» What the task requires
Would you return the records below character for character, without any images?
Top of Information
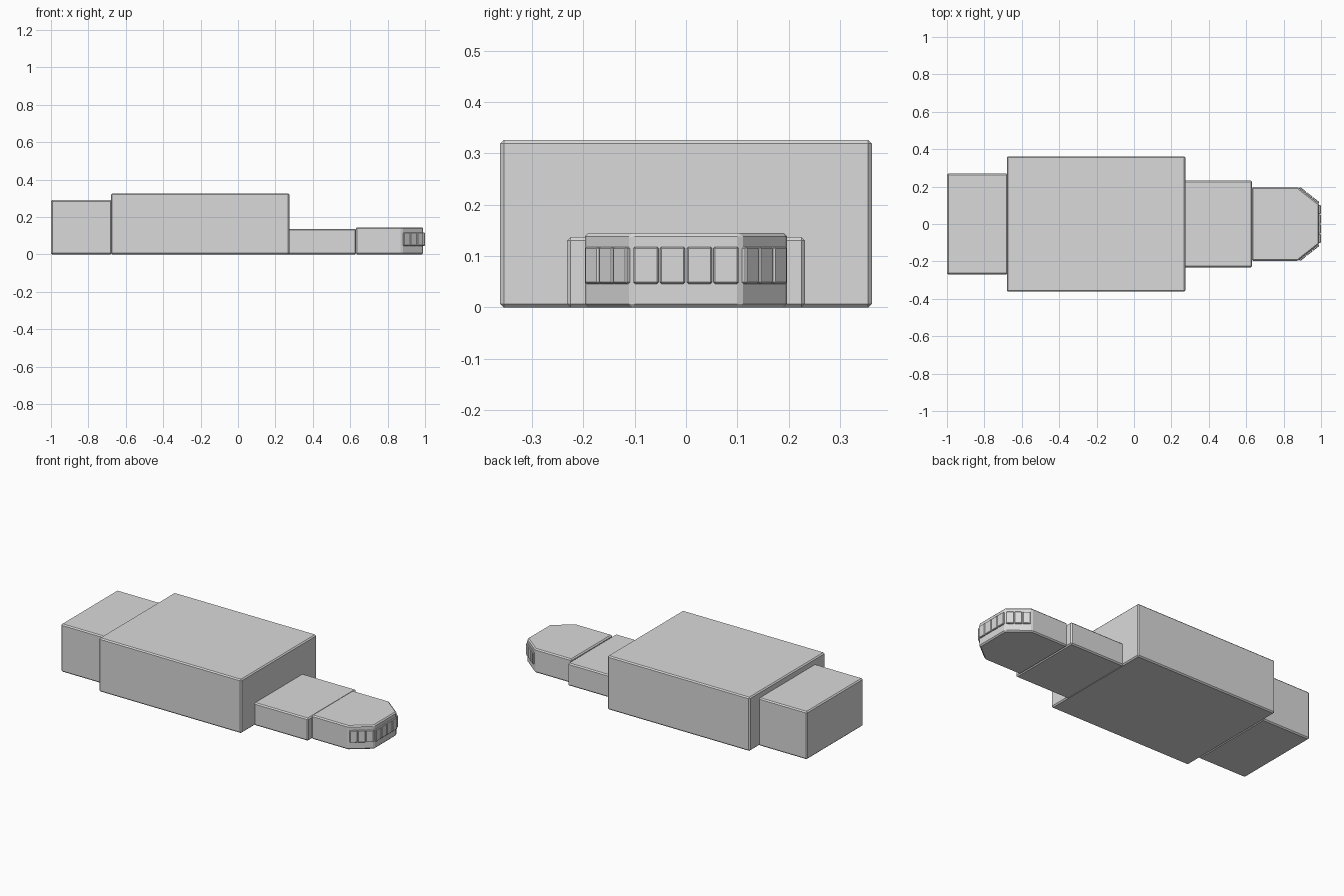
import bpy
import bmesh
from mathutils import Vector, Matrix

cube = bpy.data.objects.get("Cube")
if cube:
    bpy.data.objects.remove(cube, do_unlink=True)

grey = bpy.data.materials.new("light grey")
grey.use_nodes = True
colour = (0.7, 0.7, 0.7, 1)
grey.diffuse_color = colour
grey.node_tree.nodes["Principled BSDF"].inputs["Base Color"].default_value = colour


def finish(name, bm, chamfer):
    """Turn a bmesh into a grey object with chamfered edges."""
    bmesh.ops.recalc_face_normals(bm, faces=bm.faces)
    mesh = bpy.data.meshes.new(name)
    bm.to_mesh(mesh)
    bm.free()
    mesh.materials.append(grey)
    obj = bpy.data.objects.new(name, mesh)
    bpy.context.collection.objects.link(obj)
    bevel = obj.modifiers.new("chamfer", 'BEVEL')
    bevel.width = chamfer
    bevel.segments = 1
    bevel.limit_method = 'ANGLE'
    return obj


def prism(name, outline, height, chamfer=0.007):
    """Extrude a plan outline up from the ground."""
    bm = bmesh.new()
    base = bm.faces.new([bm.verts.new((x, y, 0)) for x, y in outline])
    top = bmesh.ops.extrude_face_region(bm, geom=[base])["geom"]
    verts = [v for v in top if isinstance(v, bmesh.types.BMVert)]
    bmesh.ops.translate(bm, verts=verts, vec=(0, 0, height))
    return finish(name, bm, chamfer)


def block(name, x0, x1, half, height):
    return prism(name, [(x0, -half), (x1, -half), (x1, half), (x0, half)], height)


def window_row(name, start, end, count, gap=0.003, depth=0.009):
    """Raised panes along a straight wall, with outward to the right of start-end."""
    start, end = Vector(start), Vector(end)
    along = (end - start).normalized()
    out = Vector((along.y, -along.x, 0))
    step = (end - start).length / count
    low, high = 0.046, 0.118
    for i in range(count):
        bm = bmesh.new()
        centre = start + along * step * (i + 0.5) + Vector((0, 0, (low + high) / 2))
        turn = Matrix((along, out, (0, 0, 1))).transposed().to_4x4()
        size = Matrix.Diagonal((step - gap, depth * 2, high - low, 1))
        bmesh.ops.create_cube(bm, size=1, matrix=Matrix.Translation(centre) @ turn @ size)
        finish(f"{name}_{i + 1}", bm, 0.003)


# Stepped hull blocks from rear to front
block("rear_block", -1.0, -0.675, 0.27, 0.29)
block("main_block", -0.68, 0.275, 0.362, 0.326)
block("neck_block", 0.265, 0.632, 0.232, 0.137)

# Nose cabin with angled front corners
shoulder, tip = (0.876, 0.197), (0.99, 0.107)
half = [(0.63, 0.197), shoulder, tip]
prism("nose_cabin", half + [(x, -y) for x, y in reversed(half)], 0.145)

# Window panes round the nose
window_row("front_window", (0.99, -0.104, 0), (0.99, 0.104, 0), 4)
window_row("right_window", (0.882, -0.192, 0), (0.987, -0.109, 0), 3)
window_row("left_window", (0.987, 0.109, 0), (0.882, 0.192, 0), 3)
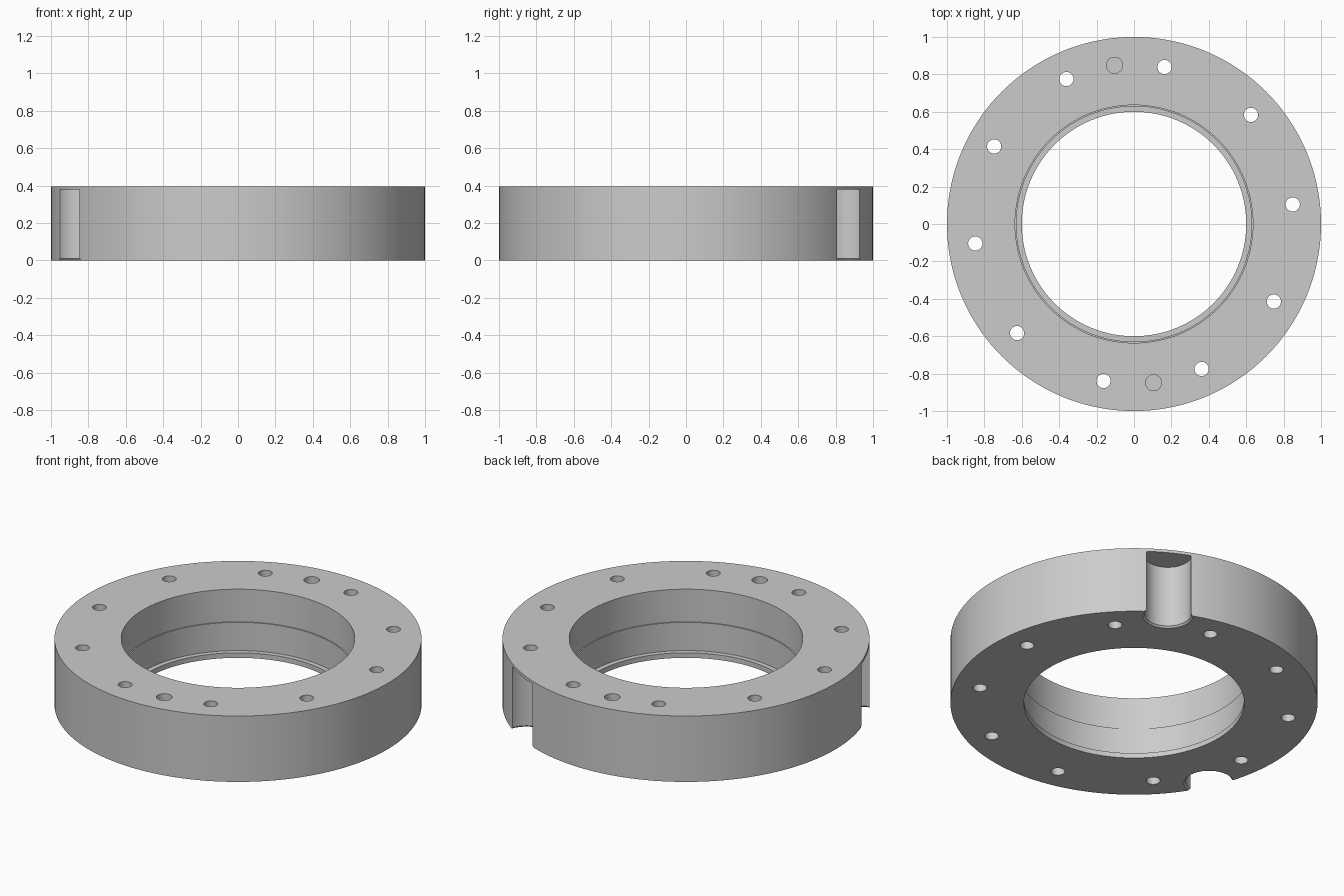
import bpy, bmesh, math

if "Cube" in bpy.data.objects:
    bpy.data.objects.remove(bpy.data.objects["Cube"])

H = 0.396          # ring height
BOLT_R = 0.855     # bolt circle radius

metal = bpy.data.materials.new("plain grey")
metal.diffuse_color = (0.6, 0.6, 0.6, 1)
metal.use_nodes = True
metal.node_tree.nodes["Principled BSDF"].inputs["Base Color"].default_value = metal.diffuse_color


def lathe(name, profile, steps, centre=(0, 0), closed=False):
    """Spin a list of (radius, z) points round a vertical axis."""
    bm = bmesh.new()
    rings = []
    for r, z in profile:
        rings.append([bm.verts.new((centre[0] + r * math.cos(2 * math.pi * i / steps),
                                    centre[1] + r * math.sin(2 * math.pi * i / steps), z))
                      for i in range(steps)])
    pairs = list(zip(rings, rings[1:]))
    if closed:
        pairs.append((rings[-1], rings[0]))
    else:
        bm.faces.new(rings[0])
        bm.faces.new(rings[-1])
    for a, b in pairs:
        for i in range(steps):
            j = (i + 1) % steps
            bm.faces.new((a[i], a[j], b[j], b[i]))
    bmesh.ops.recalc_face_normals(bm, faces=bm.faces)
    mesh = bpy.data.meshes.new(name)
    bm.to_mesh(mesh)
    bm.free()
    mesh.materials.append(metal)
    obj = bpy.data.objects.new(name, mesh)
    bpy.context.collection.objects.link(obj)
    return obj


def polar(radius, degrees):
    a = math.radians(degrees)
    return radius * math.cos(a), radius * math.sin(a)


# Ring body: stepped bore with a thin retaining lip at the bottom
ring = lathe("flange_ring", [(1, 0), (1, H), (0.636, H), (0.636, 0.2), (0.629, 0.2),
                             (0.629, 0.03), (0.6, 0.03), (0.6, 0)], 144, closed=True)

cutters = []
# Ten through bolt holes
for k in range(10):
    cutters.append(lathe("bolt_hole_cutter", [(0.038, -0.1), (0.038, 0.5)], 32,
                         polar(BOLT_R, 7 + 36 * k)))
# Two blind dowel holes from the top
for angle in (97, 277):
    cutters.append(lathe("dowel_hole_cutter", [(0.043, 0.2), (0.043, 0.5)], 32,
                         polar(BOLT_R, angle)))
# Two round side notches, open below with a small chamfer
for angle in (61, 205):
    cutters.append(lathe("side_notch_cutter", [(0.147, -0.01), (0.127, 0.01), (0.127, 0.378)],
                         64, polar(0.967, angle)))

# Cut every opening out of the ring
bpy.context.view_layer.objects.active = ring
ring.select_set(True)
for cutter in cutters:
    cutter.hide_render = True
    mod = ring.modifiers.new("cut", 'BOOLEAN')
    mod.operation = 'DIFFERENCE'
    mod.solver = 'EXACT'
    mod.object = cutter
    bpy.ops.object.modifier_apply(modifier=mod.name)
for cutter in cutters:
    bpy.data.objects.remove(cutter, do_unlink=True)

bpy.ops.object.shade_smooth_by_angle(angle=math.radians(30))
Bottom of Information
» Exercise result
import bpy
import bmesh
from mathutils import Vector, Matrix

cube = bpy.data.objects.get("Cube")
if cube:
    bpy.data.objects.remove(cube, do_unlink=True)

grey = bpy.data.materials.new("light grey")
grey.use_nodes = True
colour = (0.7, 0.7, 0.7, 1)
grey.diffuse_color = colour
grey.node_tree.nodes["Principled BSDF"].inputs["Base Color"].default_value = colour


def finish(name, bm, chamfer):
    """Turn a bmesh into a grey object with chamfered edges."""
    bmesh.ops.recalc_face_normals(bm, faces=bm.faces)
    mesh = bpy.data.meshes.new(name)
    bm.to_mesh(mesh)
    bm.free()
    mesh.materials.append(grey)
    obj = bpy.data.objects.new(name, mesh)
    bpy.context.collection.objects.link(obj)
    bevel = obj.modifiers.new("chamfer", 'BEVEL')
    bevel.width = chamfer
    bevel.segments = 1
    bevel.limit_method = 'ANGLE'
    return obj


def prism(name, outline, height, chamfer=0.007):
    """Extrude a plan outline up from the ground."""
    bm = bmesh.new()
    base = bm.faces.new([bm.verts.new((x, y, 0)) for x, y in outline])
    top = bmesh.ops.extrude_face_region(bm, geom=[base])["geom"]
    verts = [v for v in top if isinstance(v, bmesh.types.BMVert)]
    bmesh.ops.translate(bm, verts=verts, vec=(0, 0, height))
    return finish(name, bm, chamfer)


def block(name, x0, x1, half, height):
    return prism(name, [(x0, -half), (x1, -half), (x1, half), (x0, half)], height)


def window_row(name, start, end, count, gap=0.003, depth=0.009):
    """Raised panes along a straight wall, with outward to the right of start-end."""
    start, end = Vector(start), Vector(end)
    along = (end - start).normalized()
    out = Vector((along.y, -along.x, 0))
    step = (end - start).length / count
    low, high = 0.046, 0.118
    for i in range(count):
        bm = bmesh.new()
        centre = start + along * step * (i + 0.5) + Vector((0, 0, (low + high) / 2))
        turn = Matrix((along, out, (0, 0, 1))).transposed().to_4x4()
        size = Matrix.Diagonal((step - gap, depth * 2, high - low, 1))
        bmesh.ops.create_cube(bm, size=1, matrix=Matrix.Translation(centre) @ turn @ size)
        finish(f"{name}_{i + 1}", bm, 0.003)


# Stepped hull blocks from rear to front
block("rear_block", -1.0, -0.675, 0.27, 0.29)
block("main_block", -0.68, 0.275, 0.362, 0.326)
block("neck_block", 0.265, 0.632, 0.232, 0.137)

# Nose cabin with angled front corners
shoulder, tip = (0.876, 0.197), (0.99, 0.107)
half = [(0.63, 0.197), shoulder, tip]
prism("nose_cabin", half + [(x, -y) for x, y in reversed(half)], 0.145)

# Window panes round the nose
window_row("front_window", (0.99, -0.104, 0), (0.99, 0.104, 0), 4)
window_row("right_window", (0.882, -0.192, 0), (0.987, -0.109, 0), 3)
window_row("left_window", (0.987, 0.109, 0), (0.882, 0.192, 0), 3)
import bpy, bmesh, math

if "Cube" in bpy.data.objects:
    bpy.data.objects.remove(bpy.data.objects["Cube"])

H = 0.396          # ring height
BOLT_R = 0.855     # bolt circle radius

metal = bpy.data.materials.new("plain grey")
metal.diffuse_color = (0.6, 0.6, 0.6, 1)
metal.use_nodes = True
metal.node_tree.nodes["Principled BSDF"].inputs["Base Color"].default_value = metal.diffuse_color


def lathe(name, profile, steps, centre=(0, 0), closed=False):
    """Spin a list of (radius, z) points round a vertical axis."""
    bm = bmesh.new()
    rings = []
    for r, z in profile:
        rings.append([bm.verts.new((centre[0] + r * math.cos(2 * math.pi * i / steps),
                                    centre[1] + r * math.sin(2 * math.pi * i / steps), z))
                      for i in range(steps)])
    pairs = list(zip(rings, rings[1:]))
    if closed:
        pairs.append((rings[-1], rings[0]))
    else:
        bm.faces.new(rings[0])
        bm.faces.new(rings[-1])
    for a, b in pairs:
        for i in range(steps):
            j = (i + 1) % steps
            bm.faces.new((a[i], a[j], b[j], b[i]))
    bmesh.ops.recalc_face_normals(bm, faces=bm.faces)
    mesh = bpy.data.meshes.new(name)
    bm.to_mesh(mesh)
    bm.free()
    mesh.materials.append(metal)
    obj = bpy.data.objects.new(name, mesh)
    bpy.context.collection.objects.link(obj)
    return obj


def polar(radius, degrees):
    a = math.radians(degrees)
    return radius * math.cos(a), radius * math.sin(a)


# Ring body: stepped bore with a thin retaining lip at the bottom
ring = lathe("flange_ring", [(1, 0), (1, H), (0.636, H), (0.636, 0.2), (0.629, 0.2),
                             (0.629, 0.03), (0.6, 0.03), (0.6, 0)], 144, closed=True)

cutters = []
# Ten through bolt holes
for k in range(10):
    cutters.append(lathe("bolt_hole_cutter", [(0.038, -0.1), (0.038, 0.5)], 32,
                         polar(BOLT_R, 7 + 36 * k)))
# Two blind dowel holes from the top
for angle in (97, 277):
    cutters.append(lathe("dowel_hole_cutter", [(0.043, 0.2), (0.043, 0.5)], 32,
                         polar(BOLT_R, angle)))
# Two round side notches, open below with a small chamfer
for angle in (61, 205):
    cutters.append(lathe("side_notch_cutter", [(0.147, -0.01), (0.127, 0.01), (0.127, 0.378)],
                         64, polar(0.967, angle)))

# Cut every opening out of the ring
bpy.context.view_layer.objects.active = ring
ring.select_set(True)
for cutter in cutters:
    cutter.hide_render = True
    mod = ring.modifiers.new("cut", 'BOOLEAN')
    mod.operation = 'DIFFERENCE'
    mod.solver = 'EXACT'
    mod.object = cutter
    bpy.ops.object.modifier_apply(modifier=mod.name)
for cutter in cutters:
    bpy.data.objects.remove(cutter, do_unlink=True)

bpy.ops.object.shade_smooth_by_angle(angle=math.radians(30))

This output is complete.